Luca has the same dream as The Good Dinosaur (2015), Incredibles 2 (2018), and Onward (2020). The titles above are far from bad. It’s good, and if it was released by another studio, it might be called the studio’s best work. “Unfortunately”, they were released right after the films labeled “Pixar’s best outputs”, which had unbelievably high standards. Luca comes six months after Soul, and looks inferior by comparison. In fact, the only “sin” of Enrico Casarosa’s debut in this directing chair, is just a familiar impression.Top Movie Site
Once upon a time, there lived Luca Paguro (Jacob Tremblay), a 13-year-old sea monster who was curious about life on land. That curiosity must be suppressed, because of the prohibition that Daniela (Maya Rudolph), his mother always throws. The reason is, humans will definitely kill all the sea monsters they see. The sea monsters themselves refer to humans as “land monsters”. Yes, it’s a matter of perspective. The issue of stigma arising from ignorance. About the difficulty of being “different”.

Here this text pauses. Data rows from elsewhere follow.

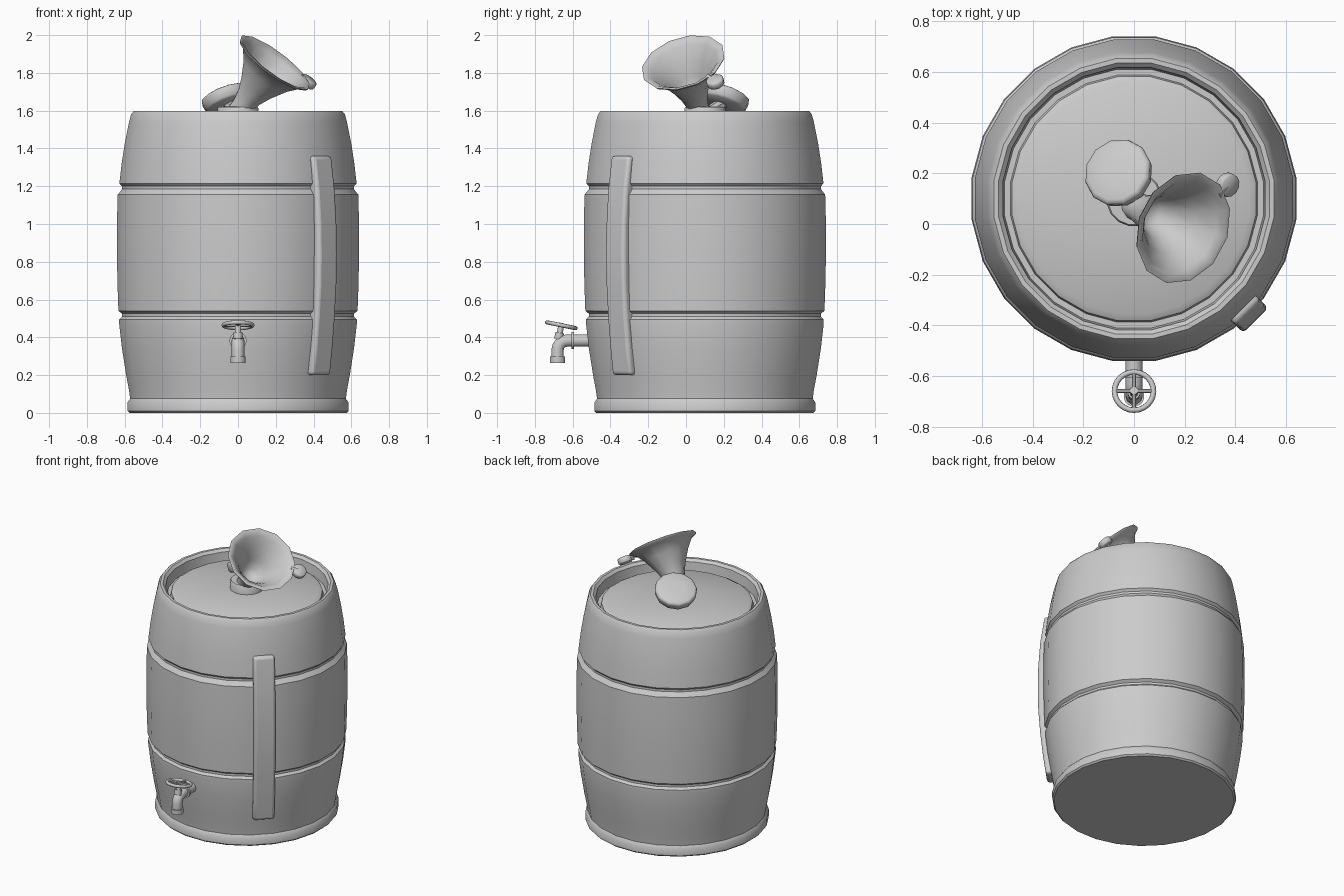
import bpy, math
from mathutils import Vector, Matrix

if "Cube" in bpy.data.objects:
    bpy.data.objects.remove(bpy.data.objects["Cube"])

CY = 0.1  # barrel axis in y


def finish(name, verts, faces, angle=40):
    me = bpy.data.meshes.new(name)
    me.from_pydata([tuple(v) for v in verts], [], faces)
    ob = bpy.data.objects.new(name, me)
    bpy.context.collection.objects.link(ob)
    bpy.ops.object.select_all(action='DESELECT')
    ob.select_set(True)
    bpy.context.view_layer.objects.active = ob
    bpy.ops.object.mode_set(mode='EDIT')
    bpy.ops.mesh.select_all(action='SELECT')
    bpy.ops.mesh.normals_make_consistent(inside=False)
    bpy.ops.object.mode_set(mode='OBJECT')
    bpy.ops.object.shade_smooth_by_angle(angle=math.radians(angle))
    return ob


def lathe(name, profile, sides, origin=(0, 0, 0), axis=(0, 0, 1), scale=1.0, angle=40):
    """Revolve (radius, height) points around an axis and cap both ends."""
    rot = Vector((0, 0, 1)).rotation_difference(Vector(axis)).to_matrix()
    verts, faces = [], []
    for r, h in profile:
        for i in range(sides):
            a = math.tau * (i + 0.5) / sides
            p = Vector((r * scale * math.cos(a), r * scale * math.sin(a), h))
            verts.append(rot @ p + Vector(origin))
    n = len(profile)
    for k in range(n - 1):
        for i in range(sides):
            j = (i + 1) % sides
            faces.append((k * sides + i, k * sides + j, (k + 1) * sides + j, (k + 1) * sides + i))
    faces.append(tuple(range(sides))[::-1])
    faces.append(tuple(range((n - 1) * sides, n * sides)))
    return finish(name, verts, faces, angle)


def rod(name, a, b, r, sides=12):
    a, b = Vector(a), Vector(b)
    return lathe(name, [(r, 0), (r, (b - a).length)], sides, a, (b - a).normalized())


# Barrel: foot ring, grooved staves, rim and recessed lid in one profile
barrel = [(.575, 0), (.585, .01), (.585, .055), (.571, .075), (.577, .12), (.592, .2),
          (.614, .34), (.629, .47), (.629, .495), (.614, .51), (.614, .525), (.633, .54),
          (.638, .68), (.641, .84), (.641, 1.0), (.637, 1.155), (.629, 1.165), (.614, 1.185),
          (.614, 1.2), (.628, 1.215), (.616, 1.32), (.599, 1.43), (.577, 1.54), (.566, 1.58),
          (.553, 1.597), (.535, 1.597), (.518, 1.58), (.511, 1.51), (.488, 1.51), (.482, 1.535),
          (.455, 1.55), (.1, 1.56)]
lathe("barrel", barrel, 24, (0, CY, 0), scale=1 / math.cos(math.pi / 24), angle=35)

# Handle strip following the barrel curve at the front right
rad = Vector((1, -1, 0)).normalized()
tan = Vector((1, 1, 0)).normalized()
verts, faces = [], []
path = [(.628, .2), (.647, .34), (.664, .5), (.677, .68), (.68, .84), (.677, 1.0),
        (.664, 1.18), (.637, 1.36)]
for r, z in path:
    for dr, dt in ((-.08, -.07), (0, -.07), (0, .07), (-.08, .07)):
        verts.append(Vector((0, CY, z)) + rad * (r + dr) + tan * dt)
for k in range(len(path) - 1):
    for i in range(4):
        j = (i + 1) % 4
        faces.append((4 * k + i, 4 * k + j, 4 * k + 4 + j, 4 * k + 4 + i))
faces += [(3, 2, 1, 0), tuple(range(len(verts) - 4, len(verts)))]
strip = finish("handle_strip", verts, faces)
bev = strip.modifiers.new("round", 'BEVEL')
bev.width, bev.segments, bev.limit_method = .018, 3, 'ANGLE'
bev.angle_limit = math.radians(40)

# Tap: bent pipe swept along an elbow
cu = bpy.data.curves.new("tap_pipe", 'CURVE')
cu.dimensions = '3D'
cu.bevel_depth, cu.bevel_resolution, cu.use_fill_caps = .034, 3, True
pts = [(-.48, .383), (-.60, .383), (-.63, .383)]
pts += [(-.63 - .05 * math.sin(a), .333 + .05 * math.cos(a))
        for a in (math.pi / 8, math.pi / 4, 3 * math.pi / 8, math.pi / 2)]
pts += [(-.68, .275)]
sp = cu.splines.new('POLY')
sp.points.add(len(pts) - 1)
for p, (y, z) in zip(sp.points, pts):
    p.co = (0, y, z, 1)
tmp = bpy.data.objects.new("tap_pipe", cu)
bpy.context.collection.objects.link(tmp)
bpy.ops.object.select_all(action='DESELECT')
tmp.select_set(True)
bpy.context.view_layer.objects.active = tmp
bpy.ops.object.convert(target='MESH')
bpy.ops.object.shade_smooth_by_angle(angle=math.radians(40))

# Tap collars and stem
rod("tap_flange", (0, -.607, .383), (0, -.593, .383), .045, 16)
rod("tap_nozzle", (0, -.68, .265), (0, -.68, .298), .041, 16)
wheel_n = Vector((0, math.sin(.2), math.cos(.2)))
wheel_c = Vector((0, -.66, .464))
rod("tap_stem", wheel_c - wheel_n * .075, wheel_c + wheel_n * .012, .016)
rod("tap_collar", wheel_c - wheel_n * .075, wheel_c - wheel_n * .04, .024)

# Tap hand wheel with four spokes
bpy.ops.mesh.primitive_torus_add(major_segments=24, minor_segments=8, major_radius=.077,
                                 minor_radius=.011, location=wheel_c, rotation=(-.2, 0, 0))
bpy.context.object.name = "tap_wheel"
bpy.ops.object.shade_smooth_by_angle(angle=math.radians(60))
side = Vector((1, 0, 0))
for i, d in enumerate((side, wheel_n.cross(side))):
    rod(f"wheel_spoke_{i + 1}", wheel_c - d * .077, wheel_c + d * .077, .009, 8)

# Funnel base on the lid
lathe("funnel_base", [(.11, 1.54), (.11, 1.612), (.104, 1.62), (.06, 1.622)], 16, (0, CY, 0))

# Flared funnel leaning out of the base
fn = Vector((.58, -.26, .77)).normalized()
fc = Vector((.195, -.015, 1.855))
funnel = [(.055, -.35), (.058, -.29), (.072, -.23), (.1, -.165), (.145, -.085), (.195, -.02),
          (.222, -.012), (.229, 0), (.214, 0), (.185, -.022), (.13, -.09), (.085, -.165),
          (.055, -.23), (.02, -.245)]
lathe("funnel", funnel, 12, fc, fn, angle=60)

# Tab on the funnel rim
lathe("funnel_tab", [(.042, -.02), (.047, -.014), (.047, .014), (.04, .02)], 12,
      (.37, .155, 1.753), fn, angle=60)
rod("tab_neck", (.33, .115, 1.775), (.37, .155, 1.753), .02, 8)

# Open cap tilted away behind the funnel
cn = Vector((-.33, .3, .9)).normalized()
lathe("cap", [(.12, -.065), (.13, -.055), (.138, -.015), (.134, -.002), (.12, .004), (.05, .008)], 12,
      (-.068, .208, 1.69), cn, angle=60)
rod("cap_hinge", (0, .13, 1.60), (-.06, .2, 1.645), .03, 8)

The script by Jesse Andrews (Me and Earl and the Dying Girl) and Mike Jones (Soul) is a story filled with messages that we might find in a new film every week. Everything is presented solidly, although indeed, it lacks a unique Pixar-style touch. There is no detailed world mythology as we saw in the Finding Nemo series, for example, as fellow Pixar films set under the sea. The same is true for the mother-daughter relationship, which usually offers fresh insight, rather than the “rigid parent versus curious child” conflict. Best Movie
But again, all the elements are in the right place. Familiar, yet solid. It’s even more interesting when Luca meets Alberto Scorfano (Jack Dylan Grazer), a sea monster who has experience living on land. From Alberto, Luca learned to live on the surface (after learning that the body of a sea monster can transform into a human), and even found his dream, namely to ride a vespa. How do sea monsters get a vespa?
Meeting with Giulia Marcovaldo (Emma Berman), the girl with an adventurous spirit, opens the way there. Giulia provides information about the prize money races that are held each summer. The three start to form a team, training together, while Luca slowly learns about how vast the world he doesn’t know is.
Set in Italy in 1963, it’s only natural that Enrico Casarosa inserts several tributes to Italian films from that era, although when it comes to visuals, the influence of Studio Ghibli films, especially Ponyo (2008), will dominate the conversation. For example in some surreal scenes as a picture of Luca’s wishful thinking, which is reminiscent of Federico Fellini’s 8½ (1963). Fellini’s work did have a big influence on Casarosa’s direction, including one of the substantial scenes I’ll touch on later.
The Luca-Alberto relationship produces interesting dynamics. A teenager who wants to appear to know everything, and a naive younger teen. Alberto often seems to know a lot, but it’s not based on arrogance. There is a heartbreaking story about a young man who felt his life was a miserable failure, thus turning it into a defense mechanism. Tremblay and Grazer appear impressive as fillers, both when handling humor that is at least able to provoke a smile, as well as conveying emotions.
Even though the majority of them revolve around the familiar realm, there is one interesting modification that the script did, related to the formula for the coming-of-age film set in summer vacation. The story often depicts individuals who spend vacations in a place (usually a city smaller than where they live), to then study, then return home after experiencing maturity. It’s a bit different here. There is such a figure (Giulia), but she is not the main character, but the one who opens the door for the main character. Luca is not about a “visit”, but a “going out”, or perhaps more accurately a “departure”. Movie Review
The final round experienced ups and downs in quality. After the heartbreaking (and surprising) peak of the conflict, the climax is filled with formulaic chases, before offering a solution full of simplification about community acceptance. But Casarosa’s directing was able to deliver a heart at the right time, dose, and place. Including the closing scene, which is a tribute to Fellini’s I Vitelloni (1953), although most viewers seem to tend to associate it with Call Me By Your Name (2017). Depending on how you look at it, what kind of relationship actually exists between Luca and Alberto.